**Task description:** Write out the data below exactly as given, without any of its pictures.

**Source texts of formatted documents:**

* * * * * * *

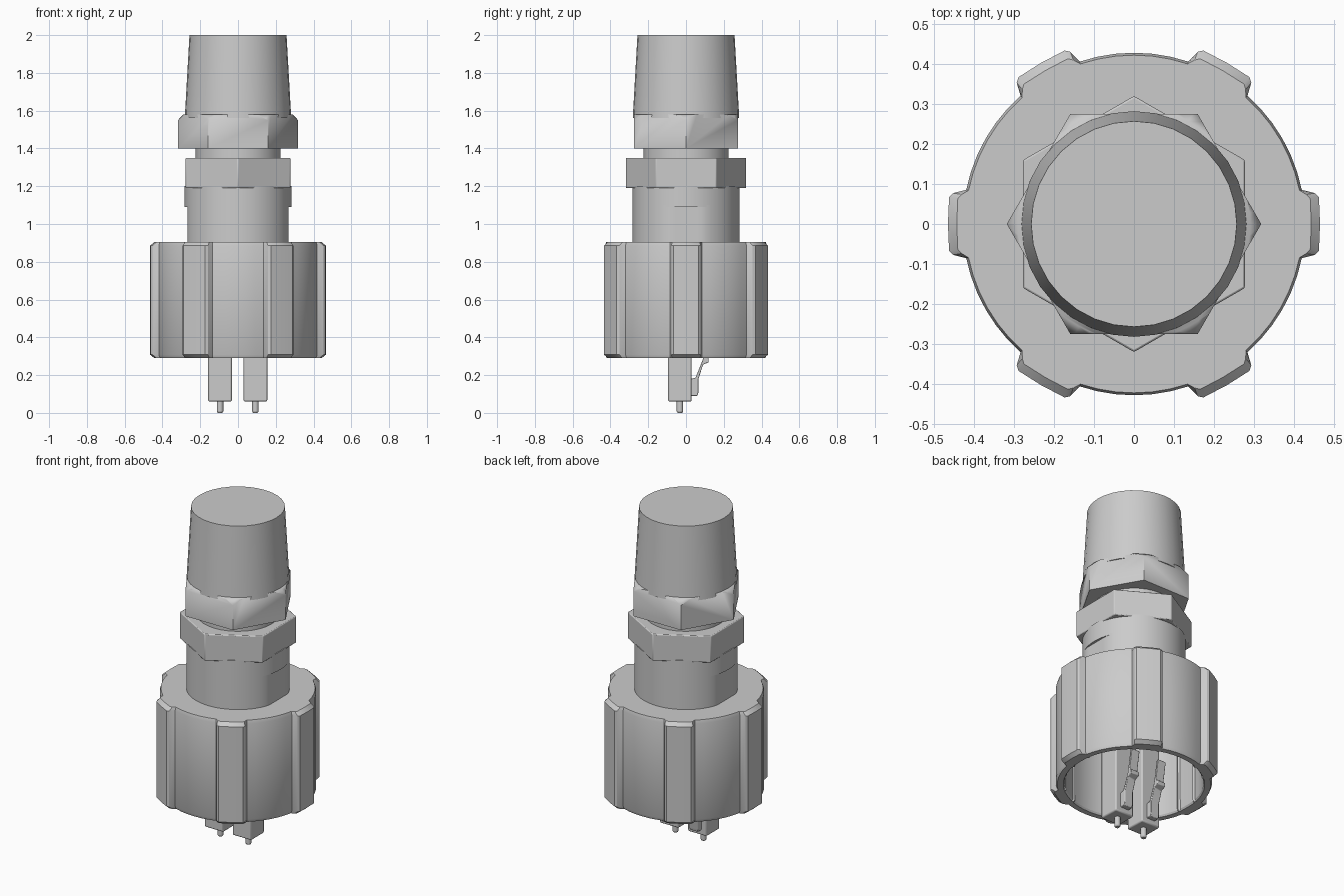
import bpy, bmesh
from math import sin, cos, pi, radians, sqrt

if "Cube" in bpy.data.objects:
    bpy.data.objects.remove(bpy.data.objects["Cube"])


def finish(name, bm, angle=30, bevel=0):
    bmesh.ops.recalc_face_normals(bm, faces=bm.faces)
    me = bpy.data.meshes.new(name)
    bm.to_mesh(me)
    bm.free()
    ob = bpy.data.objects.new(name, me)
    bpy.context.collection.objects.link(ob)
    if bevel:
        m = ob.modifiers.new("bevel", 'BEVEL')
        m.width, m.segments, m.limit_method = bevel, 2, 'ANGLE'
    bpy.ops.object.select_all(action='DESELECT')
    ob.select_set(True)
    bpy.context.view_layer.objects.active = ob
    bpy.ops.object.shade_smooth_by_angle(angle=radians(angle))
    return ob


def loft(name, rings, angle=30, bevel=0):
    """Skin a stack of equal-length 3D rings and cap both ends."""
    bm = bmesh.new()
    vs = [[bm.verts.new(p) for p in r] for r in rings]
    n = len(rings[0])
    for a, b in zip(vs, vs[1:]):
        for i in range(n):
            j = (i + 1) % n
            bm.faces.new((a[i], a[j], b[j], b[i]))
    bm.faces.new(vs[0])
    bm.faces.new(vs[-1])
    return finish(name, bm, angle, bevel)


def circle(r, z, n=32, x=0, y=0, turn=0, clip=9):
    pts = []
    for i in range(n):
        a = 2 * pi * i / n + turn
        pts.append((x + max(-clip, min(clip, r * cos(a))), y + r * sin(a), z))
    return pts


def box(name, x0, x1, y0, y1, z0, z1, bevel=0):
    ring = lambda z: [(x0, y0, z), (x1, y0, z), (x1, y1, z), (x0, y1, z)]
    return loft(name, [ring(z0), ring(z1)], 30, bevel)


# Tapered end cap
loft("end_cap", [circle(0.282, 1.56), circle(0.257, 2.0)])

# Upper hex nut, its top corners trimmed by a chamfer cone
upper = loft("upper_hex_nut", [circle(0.318, 1.40, 6), circle(0.318, 1.58, 6)])
cone = loft("chamfer_cutter", [circle(0.40, 1.35, 64), circle(0.40, 1.46, 64), circle(0.272, 1.60, 64)])
cone.hide_render = True
cone.hide_viewport = True
mod = upper.modifiers.new("chamfer", 'BOOLEAN')
mod.operation, mod.object, mod.solver = 'INTERSECT', cone, 'EXACT'

# Neck between the nuts
loft("neck", [circle(0.225, 1.33), circle(0.225, 1.42)])

# Lower hex nut, turned so its corners face front and back
loft("lower_hex_nut", [circle(0.32, z, 6, turn=pi / 6) for z in (1.19, 1.35)], 30, 0.005)

# Body tube with flats on both sides, and the round shoulder above them
loft("body_tube", [circle(0.283, z, 64, clip=0.268) for z in (0.88, 1.10)])
loft("body_shoulder", [circle(0.283, z, 64) for z in (1.09, 1.20)])


# Ribbed grip collar with a hollow underside
def collar_ring(z, base, rib):
    pts = []
    for k in range(6):
        c = 60 * k
        for a, r in ((-11.5, base), (-9.7, rib - 0.008), (-8.2, rib), (0, rib - 0.002), (8.2, rib),
                     (9.7, rib - 0.008), (11.5, base), (17.7, base), (23.8, base),
                     (30, base), (36.2, base), (42.3, base)):
            t = radians(c + a)
            pts.append((r * cos(t), r * sin(t), z))
    return pts


loft("grip_collar", [
    collar_ring(0.85, 0.375, 0.375),
    collar_ring(0.30, 0.38, 0.38),
    collar_ring(0.29, 0.387, 0.387),
    collar_ring(0.29, 0.42, 0.445),
    collar_ring(0.308, 0.428, 0.467),
    collar_ring(0.885, 0.428, 0.467),
    collar_ring(0.905, 0.422, 0.445),
])

# Two plugs, each with a tip and a spring latch on the back
for side, x in (("left", -0.095), ("right", 0.092)):
    box(side + "_plug", x - 0.063, x + 0.063, -0.095, 0.03, 0.06, 0.86, 0.008)
    loft(side + "_tip", [circle(0.012, 0.0, 16, x, -0.032),
                         circle(0.017, 0.008, 16, x, -0.032),
                         circle(0.017, 0.07, 16, x, -0.032)])
    outline = [(0.02, 0.09), (0.06, 0.09), (0.066, 0.11), (0.066, 0.18),
               (0.09, 0.255), (0.12, 0.268), (0.12, 0.29), (0.105, 0.30),
               (0.125, 0.42), (0.113, 0.42), (0.088, 0.28), (0.05, 0.185), (0.02, 0.18)]
    loft(side + "_latch", [[(x + d, y, z) for y, z in outline] for d in (-0.028, 0.028)], 30, 0.003)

* * * * * * *

**Worked solution:**
import bpy, bmesh
from math import sin, cos, pi, radians, sqrt

if "Cube" in bpy.data.objects:
    bpy.data.objects.remove(bpy.data.objects["Cube"])


def finish(name, bm, angle=30, bevel=0):
    bmesh.ops.recalc_face_normals(bm, faces=bm.faces)
    me = bpy.data.meshes.new(name)
    bm.to_mesh(me)
    bm.free()
    ob = bpy.data.objects.new(name, me)
    bpy.context.collection.objects.link(ob)
    if bevel:
        m = ob.modifiers.new("bevel", 'BEVEL')
        m.width, m.segments, m.limit_method = bevel, 2, 'ANGLE'
    bpy.ops.object.select_all(action='DESELECT')
    ob.select_set(True)
    bpy.context.view_layer.objects.active = ob
    bpy.ops.object.shade_smooth_by_angle(angle=radians(angle))
    return ob


def loft(name, rings, angle=30, bevel=0):
    """Skin a stack of equal-length 3D rings and cap both ends."""
    bm = bmesh.new()
    vs = [[bm.verts.new(p) for p in r] for r in rings]
    n = len(rings[0])
    for a, b in zip(vs, vs[1:]):
        for i in range(n):
            j = (i + 1) % n
            bm.faces.new((a[i], a[j], b[j], b[i]))
    bm.faces.new(vs[0])
    bm.faces.new(vs[-1])
    return finish(name, bm, angle, bevel)


def circle(r, z, n=32, x=0, y=0, turn=0, clip=9):
    pts = []
    for i in range(n):
        a = 2 * pi * i / n + turn
        pts.append((x + max(-clip, min(clip, r * cos(a))), y + r * sin(a), z))
    return pts


def box(name, x0, x1, y0, y1, z0, z1, bevel=0):
    ring = lambda z: [(x0, y0, z), (x1, y0, z), (x1, y1, z), (x0, y1, z)]
    return loft(name, [ring(z0), ring(z1)], 30, bevel)


# Tapered end cap
loft("end_cap", [circle(0.282, 1.56), circle(0.257, 2.0)])

# Upper hex nut, its top corners trimmed by a chamfer cone
upper = loft("upper_hex_nut", [circle(0.318, 1.40, 6), circle(0.318, 1.58, 6)])
cone = loft("chamfer_cutter", [circle(0.40, 1.35, 64), circle(0.40, 1.46, 64), circle(0.272, 1.60, 64)])
cone.hide_render = True
cone.hide_viewport = True
mod = upper.modifiers.new("chamfer", 'BOOLEAN')
mod.operation, mod.object, mod.solver = 'INTERSECT', cone, 'EXACT'

# Neck between the nuts
loft("neck", [circle(0.225, 1.33), circle(0.225, 1.42)])

# Lower hex nut, turned so its corners face front and back
loft("lower_hex_nut", [circle(0.32, z, 6, turn=pi / 6) for z in (1.19, 1.35)], 30, 0.005)

# Body tube with flats on both sides, and the round shoulder above them
loft("body_tube", [circle(0.283, z, 64, clip=0.268) for z in (0.88, 1.10)])
loft("body_shoulder", [circle(0.283, z, 64) for z in (1.09, 1.20)])


# Ribbed grip collar with a hollow underside
def collar_ring(z, base, rib):
    pts = []
    for k in range(6):
        c = 60 * k
        for a, r in ((-11.5, base), (-9.7, rib - 0.008), (-8.2, rib), (0, rib - 0.002), (8.2, rib),
                     (9.7, rib - 0.008), (11.5, base), (17.7, base), (23.8, base),
                     (30, base), (36.2, base), (42.3, base)):
            t = radians(c + a)
            pts.append((r * cos(t), r * sin(t), z))
    return pts


loft("grip_collar", [
    collar_ring(0.85, 0.375, 0.375),
    collar_ring(0.30, 0.38, 0.38),
    collar_ring(0.29, 0.387, 0.387),
    collar_ring(0.29, 0.42, 0.445),
    collar_ring(0.308, 0.428, 0.467),
    collar_ring(0.885, 0.428, 0.467),
    collar_ring(0.905, 0.422, 0.445),
])

# Two plugs, each with a tip and a spring latch on the back
for side, x in (("left", -0.095), ("right", 0.092)):
    box(side + "_plug", x - 0.063, x + 0.063, -0.095, 0.03, 0.06, 0.86, 0.008)
    loft(side + "_tip", [circle(0.012, 0.0, 16, x, -0.032),
                         circle(0.017, 0.008, 16, x, -0.032),
                         circle(0.017, 0.07, 16, x, -0.032)])
    outline = [(0.02, 0.09), (0.06, 0.09), (0.066, 0.11), (0.066, 0.18),
               (0.09, 0.255), (0.12, 0.268), (0.12, 0.29), (0.105, 0.30),
               (0.125, 0.42), (0.113, 0.42), (0.088, 0.28), (0.05, 0.185), (0.02, 0.18)]
    loft(side + "_latch", [[(x + d, y, z) for y, z in outline] for d in (-0.028, 0.028)], 30, 0.003)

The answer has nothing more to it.